Task brief
For each line of the data below, test for "last". Report only the number of lines that pass.

Dataset entries:
——————————
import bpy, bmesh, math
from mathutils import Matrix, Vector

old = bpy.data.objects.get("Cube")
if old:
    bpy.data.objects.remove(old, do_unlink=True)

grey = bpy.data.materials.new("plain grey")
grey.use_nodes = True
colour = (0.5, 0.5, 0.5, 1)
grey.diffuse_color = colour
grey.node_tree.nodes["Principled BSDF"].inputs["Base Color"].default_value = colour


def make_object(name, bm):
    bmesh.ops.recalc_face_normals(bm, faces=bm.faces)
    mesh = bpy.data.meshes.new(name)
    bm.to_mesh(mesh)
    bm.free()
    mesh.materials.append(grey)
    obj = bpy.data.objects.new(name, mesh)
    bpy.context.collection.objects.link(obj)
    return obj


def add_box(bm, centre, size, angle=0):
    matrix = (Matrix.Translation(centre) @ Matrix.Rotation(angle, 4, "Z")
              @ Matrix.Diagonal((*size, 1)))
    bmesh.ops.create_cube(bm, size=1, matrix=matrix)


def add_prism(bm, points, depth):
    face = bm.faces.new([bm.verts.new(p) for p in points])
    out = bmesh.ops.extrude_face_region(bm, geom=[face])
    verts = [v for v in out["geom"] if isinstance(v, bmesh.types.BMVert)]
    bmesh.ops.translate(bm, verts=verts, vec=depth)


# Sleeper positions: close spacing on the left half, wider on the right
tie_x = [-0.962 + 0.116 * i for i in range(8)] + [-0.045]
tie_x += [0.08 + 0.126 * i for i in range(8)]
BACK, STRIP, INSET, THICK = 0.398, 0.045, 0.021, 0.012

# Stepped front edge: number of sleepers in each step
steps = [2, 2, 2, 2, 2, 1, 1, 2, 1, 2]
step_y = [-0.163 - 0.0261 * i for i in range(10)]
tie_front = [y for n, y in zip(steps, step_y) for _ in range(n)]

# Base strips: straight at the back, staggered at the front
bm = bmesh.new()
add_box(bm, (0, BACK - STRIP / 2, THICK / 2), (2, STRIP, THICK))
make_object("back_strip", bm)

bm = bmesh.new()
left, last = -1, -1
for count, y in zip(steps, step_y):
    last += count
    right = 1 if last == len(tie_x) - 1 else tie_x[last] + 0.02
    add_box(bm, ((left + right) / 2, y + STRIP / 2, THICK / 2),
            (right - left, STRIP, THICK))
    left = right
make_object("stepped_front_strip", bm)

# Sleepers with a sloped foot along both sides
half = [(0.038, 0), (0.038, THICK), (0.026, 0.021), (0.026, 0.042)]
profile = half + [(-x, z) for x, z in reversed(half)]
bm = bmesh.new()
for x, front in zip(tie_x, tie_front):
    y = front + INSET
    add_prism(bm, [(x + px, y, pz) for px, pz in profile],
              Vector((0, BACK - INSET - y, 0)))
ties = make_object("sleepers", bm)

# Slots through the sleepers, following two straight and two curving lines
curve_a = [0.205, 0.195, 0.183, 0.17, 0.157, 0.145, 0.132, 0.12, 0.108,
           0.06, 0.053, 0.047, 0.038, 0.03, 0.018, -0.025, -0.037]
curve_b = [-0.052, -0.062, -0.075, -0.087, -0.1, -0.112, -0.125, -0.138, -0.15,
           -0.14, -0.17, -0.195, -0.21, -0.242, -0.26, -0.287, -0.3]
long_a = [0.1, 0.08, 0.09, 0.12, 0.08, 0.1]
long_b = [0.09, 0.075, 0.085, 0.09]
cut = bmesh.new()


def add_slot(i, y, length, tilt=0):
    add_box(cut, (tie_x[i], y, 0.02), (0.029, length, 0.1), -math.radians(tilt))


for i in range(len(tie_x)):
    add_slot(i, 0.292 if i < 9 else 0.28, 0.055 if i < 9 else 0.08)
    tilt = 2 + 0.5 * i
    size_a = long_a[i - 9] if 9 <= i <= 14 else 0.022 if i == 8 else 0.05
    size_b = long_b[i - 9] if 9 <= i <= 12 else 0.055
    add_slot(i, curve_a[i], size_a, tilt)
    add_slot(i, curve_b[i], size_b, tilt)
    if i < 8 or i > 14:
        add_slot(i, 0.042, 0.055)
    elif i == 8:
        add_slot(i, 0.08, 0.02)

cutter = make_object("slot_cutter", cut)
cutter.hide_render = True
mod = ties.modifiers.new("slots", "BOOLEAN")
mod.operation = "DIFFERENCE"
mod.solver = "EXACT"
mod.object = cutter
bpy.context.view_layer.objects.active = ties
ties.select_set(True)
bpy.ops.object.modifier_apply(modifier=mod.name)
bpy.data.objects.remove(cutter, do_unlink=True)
——————————
Result
3